Trump fires those around him. He ignores — or maybe doesn’t even read — the capitalized advice of his advisers not to congratulate Vladimir Putin for his rigged election. He makes no mention of evidence Putin’s agents poisoned a former spy in Britain or that he interfered in our 2016 presidential election. Remember, he’s taking Putin’s word on that one.
Can anyone imagine Ronald Reagan or any other American president behaving this way? The only people Trump wants to get tough with are the score of women who accuse him of sexual assaults and adulterous affairs with porn stars. He claims he’s above the law and should be protected from their claims. His lawyer pays off the porn stars to buy their silence while the White House claims, implausibly, they are lying. Innocent men don’t pay porn stars for their silence. Nor do honest presidents have to force aides to sign legally dubious non-disclosure agreements to keep them from talking about his scandalous behavior.

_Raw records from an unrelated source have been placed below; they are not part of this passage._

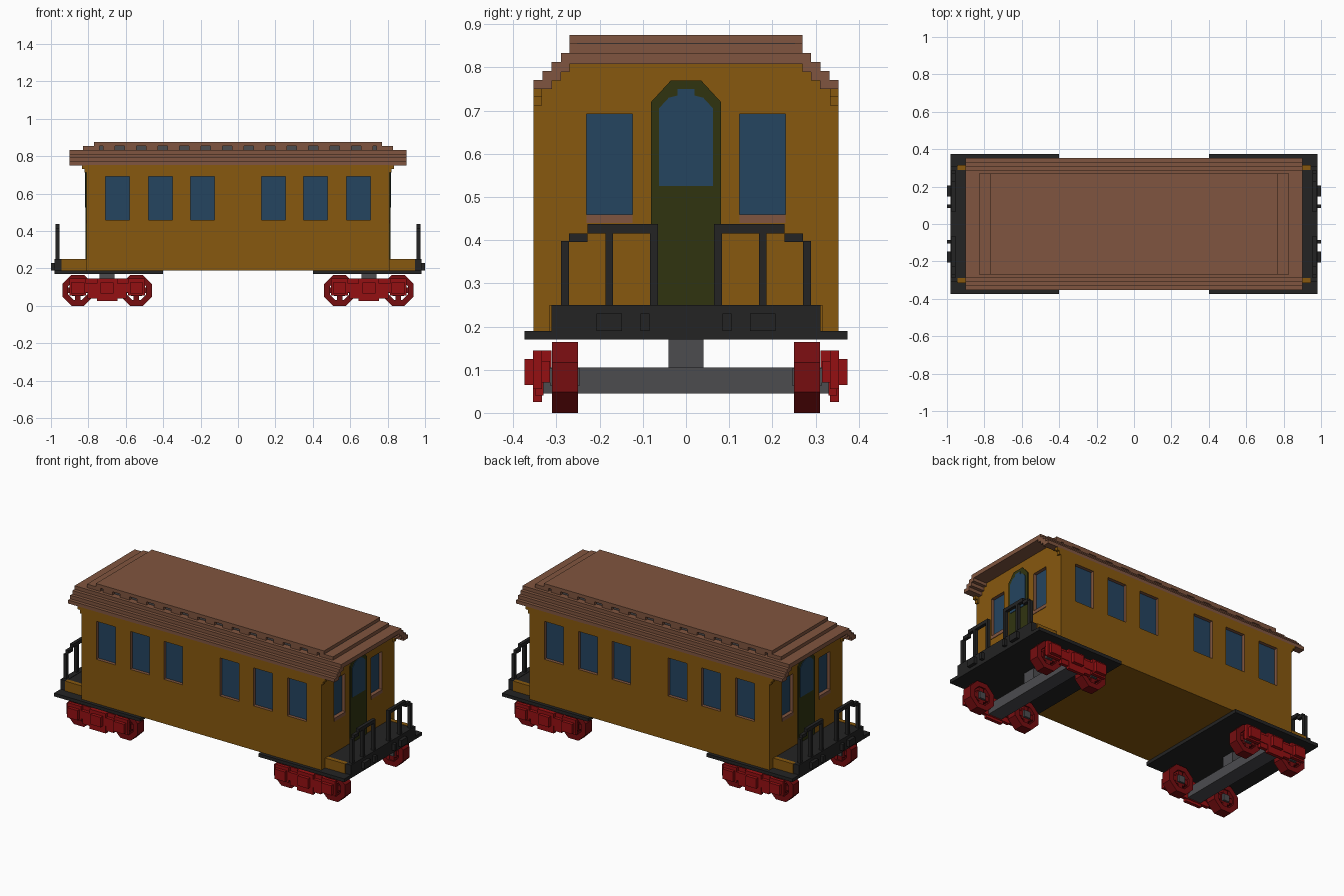
import bpy, bmesh, math
from mathutils import Matrix

old = bpy.data.objects.get("Cube")
if old:
    bpy.data.objects.remove(old)


def material(name, r, g, b):
    m = bpy.data.materials.new(name)
    m.use_nodes = True
    m.diffuse_color = (r, g, b, 1)
    bsdf = m.node_tree.nodes["Principled BSDF"]
    bsdf.inputs["Base Color"].default_value = (r, g, b, 1)
    bsdf.inputs["Roughness"].default_value = 0.9
    return m


OCHRE = material("ochre", 0.242, 0.098, 0.0045)
BROWN = material("roof brown", 0.216, 0.091, 0.050)
BLUE = material("glass blue", 0.018, 0.058, 0.115)
BLACK = material("black iron", 0.017, 0.017, 0.017)
RED = material("frame red", 0.30, 0.005, 0.006)
WHEEL = material("wheel red", 0.18, 0.004, 0.005)
GREY = material("axle grey", 0.072, 0.072, 0.078)
GREEN = material("door green", 0.030, 0.034, 0.005)


def finish(name, bm, mat):
    bmesh.ops.recalc_face_normals(bm, faces=bm.faces)
    me = bpy.data.meshes.new(name)
    bm.to_mesh(me)
    bm.free()
    me.materials.append(mat)
    ob = bpy.data.objects.new(name, me)
    bpy.context.scene.collection.objects.link(ob)
    return ob


def boxes(name, mat, items):
    """Each item is x0, x1, y0, y1, z0, z1."""
    bm = bmesh.new()
    for x0, x1, y0, y1, z0, z1 in items:
        m = (Matrix.Translation(((x0 + x1) / 2, (y0 + y1) / 2, (z0 + z1) / 2))
             @ Matrix.Diagonal((abs(x1 - x0), abs(y1 - y0), z1 - z0, 1)))
        bmesh.ops.create_cube(bm, size=1, matrix=m)
    return finish(name, bm, mat)


def flip_x(items):
    return items + [(-b, -a, c, d, e, f) for a, b, c, d, e, f in items]


def flip_y(items):
    return items + [(a, b, -d, -c, e, f) for a, b, c, d, e, f in items]


def prism_x(name, mat, half, x0, x1):
    """Extrude along x a y-z outline given by its +y half, bottom to top."""
    outline = half + [(-y, z) for y, z in reversed(half)]
    bm = bmesh.new()
    face = bm.faces.new([bm.verts.new((x0, y, z)) for y, z in outline])
    ext = bmesh.ops.extrude_face_region(bm, geom=[face])
    bmesh.ops.translate(bm, vec=(x1 - x0, 0, 0),
                        verts=[v for v in ext["geom"] if isinstance(v, bmesh.types.BMVert)])
    return finish(name, bm, mat)


# Body shell with stepped shoulders
under = [(0.353, 0.752), (0.31, 0.752), (0.31, 0.772), (0.29, 0.772),
         (0.29, 0.792), (0.27, 0.792), (0.27, 0.812)]
body = prism_x("body", OCHRE, [(0.353, 0.19)] + under, -0.81, 0.81)

# Window recesses, cut with brown reveals
D = 0.022
SIDE = [0.19, 0.415, 0.645]
side_w = flip_x([(c - 0.064, c + 0.064, 0, 0, 0.46, 0.692) for c in SIDE])
cuts = flip_y([(a, b, 0.353 - D, 0.4, e, f) for a, b, _, _, e, f in side_w])
cuts += flip_x(flip_y([(0.81 - D, 0.86, 0.124, 0.23, 0.46, 0.692)]))
cutter = boxes("window_cutter", BROWN, cuts)
cutter.hide_render = True
body.data.materials.append(BROWN)
mod = body.modifiers.new("windows", "BOOLEAN")
mod.object = cutter
mod.solver = "EXACT"
mod.material_mode = "TRANSFER"
bpy.context.view_layer.objects.active = body
body.select_set(True)
bpy.ops.object.modifier_apply(modifier=mod.name)
bpy.data.objects.remove(cutter)

# Glass and end sills
glass = flip_y([(a, b, 0.353 - D - 0.004, 0.353 - D + 0.002, e, f) for a, b, _, _, e, f in side_w])
glass += flip_x(flip_y([(0.784, 0.79, 0.124, 0.23, 0.46, 0.692)]))
boxes("window_glass", BLUE, glass)
boxes("end_window_sill", BROWN, flip_x(flip_y([(0.805, 0.813, 0.124, 0.23, 0.44, 0.46)])))

# End doors with pointed panes
door = [(0.081, 0.19), (0.081, 0.72), (0.035, 0.77)]
pane = [(0.063, 0.525), (0.063, 0.705), (0.04, 0.73), (0.02, 0.735), (0.02, 0.75)]
for side, s in (("left", 1), ("right", -1)):
    prism_x(side + "_door", GREEN, door, s * 0.807, s * 0.815)
    prism_x(side + "_door_pane", BLUE, pane, s * 0.813, s * 0.818)

# Roof: stepped shell, clerestory and cap
roof = [(0.27, 0.808), (0.27, 0.79), (0.29, 0.79), (0.29, 0.77), (0.31, 0.77), (0.31, 0.75),
        (0.353, 0.75), (0.353, 0.771), (0.332, 0.771), (0.332, 0.792), (0.311, 0.792),
        (0.311, 0.813), (0.29, 0.813), (0.29, 0.834), (0.27, 0.834)]
prism_x("roof", BROWN, roof, -0.9, 0.9)
boxes("clerestory_strip", GREY, [(-0.77, 0.77, -0.252, 0.252, 0.83, 0.857)])
boxes("clerestory_posts", BROWN,
      flip_y([(x - 0.032, x + 0.032, 0.24, 0.27, 0.83, 0.857)
              for x in [i * 0.115 for i in range(-6, 7)]]))
boxes("roof_cap", BROWN, flip_x([(0.74, 0.83, -0.27, 0.27, 0.83, 0.855)])
      + [(-0.77, 0.77, -0.27, 0.27, 0.854, 0.875)])

# Eave brackets at the body corners
boxes("eave_brackets", OCHRE, flip_x(flip_y([(0.80, 0.835, 0.333, 0.353, 0.732, 0.752),
                                             (0.80, 0.82, 0.333, 0.353, 0.712, 0.734)])))

# End platforms
boxes("deck", BLACK, flip_x([(0.4, 0.98, -0.374, 0.374, 0.17, 0.19)]))
boxes("platform_floor", BLACK, flip_x([(0.81, 0.95, -0.295, 0.295, 0.185, 0.248),
                                       (0.945, 0.98, -0.311, 0.311, 0.17, 0.25)]))
boxes("platform_side", OCHRE, flip_x(flip_y([(0.805, 0.945, 0.29, 0.316, 0.19, 0.25)])))
boxes("bumper_blocks", BLACK, flip_x(flip_y([(0.975, 1.0, 0.148, 0.207, 0.19, 0.23),
                                             (0.975, 1.0, 0.085, 0.105, 0.19, 0.23)])))

# Railings: three posts, a top bar and a lower shoulder on each side
rail = [(0.955, 0.975, 0.065, 0.228, 0.416, 0.437),
        (0.955, 0.975, 0.228, 0.271, 0.396, 0.416),
        (0.955, 0.975, 0.271, 0.29, 0.25, 0.398),
        (0.955, 0.975, 0.169, 0.187, 0.25, 0.418),
        (0.955, 0.975, 0.065, 0.083, 0.25, 0.418)]
boxes("railing", BLACK, flip_x(flip_y(rail)))


# Octagonal spoked wheel, axis along y
def wheel(name, x, y):
    bm = bmesh.new()
    rings = []
    for r, dy in ((0.089, -0.03), (0.089, 0.03), (0.056, 0.03), (0.056, -0.03)):
        rings.append([bm.verts.new((x + r * math.cos((i + 0.5) * math.pi / 4), y + dy,
                                    0.0825 + r * math.sin((i + 0.5) * math.pi / 4)))
                      for i in range(8)])
    for k in range(4):
        a, b = rings[k], rings[(k + 1) % 4]
        for i in range(8):
            j = (i + 1) % 8
            bm.faces.new((a[i], a[j], b[j], b[i]))
    for sx, sz in ((0.11, 0.03), (0.03, 0.11), (0.06, 0.06)):
        bmesh.ops.create_cube(bm, size=1, matrix=Matrix.Translation((x, y, 0.0825))
                              @ Matrix.Diagonal((sx, 0.04 + sz * 0.05, sz, 1)))
    finish(name, bm, WHEEL)


# Trucks
for side, c in (("left", 0.70), ("right", -0.70)):
    for x in (c - 0.157, c + 0.157):
        for y in (-0.28, 0.28):
            wheel(side + "_wheel", x, y)
    boxes(side + "_bolster", GREY, [(c - 0.045, c + 0.045, -0.335, 0.335, 0.045, 0.105),
                                    (c - 0.04, c + 0.04, -0.04, 0.04, 0.085, 0.172)])
    boxes(side + "_axle_hubs", GREY, flip_y([(x - 0.02, x + 0.02, 0.245, 0.315, 0.063, 0.103)
                                             for x in (c - 0.157, c + 0.157)]))
    frame = [(c - 0.195, c + 0.195, 0.315, 0.354, 0.07, 0.12),
             (c - 0.12, c + 0.12, 0.312, 0.335, 0.105, 0.145),
             (c - 0.055, c + 0.055, 0.334, 0.354, 0.025, 0.145),
             (c - 0.105, c + 0.105, 0.33, 0.35, 0.04, 0.075),
             (c - 0.035, c + 0.035, 0.35, 0.374, 0.065, 0.125)]
    for x in (c - 0.157, c + 0.157):
        frame += [(x - 0.035, x + 0.035, 0.335, 0.374, 0.065, 0.125),
                  (x - 0.045, x + 0.045, 0.334, 0.354, 0.055, 0.145)]
    boxes(side + "_truck_frame", RED, flip_y(frame))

This is a president at odds with the values that make America great — a free press, human rights, decency, diversity, equality, a polity formed by a nation of immigrants. It is a rejection of President Reagan’s “shining city on a hill” and President Obama’s belief with the Rev. Martin Luther King Jr. that “the arc of the moral universe is long, but it bends toward justice.”
Three lines of defense remain to stop this demagogue. One is the legitimate press that seeks to be heard amidst the clamor of information chaos. Another is the rule of law, as enforced by Mueller with the backing of the courts. The third is the American people doing their democratic duties. It may require all three checks on presidential power to end this disastrous presidency and preserve our temple of democracy.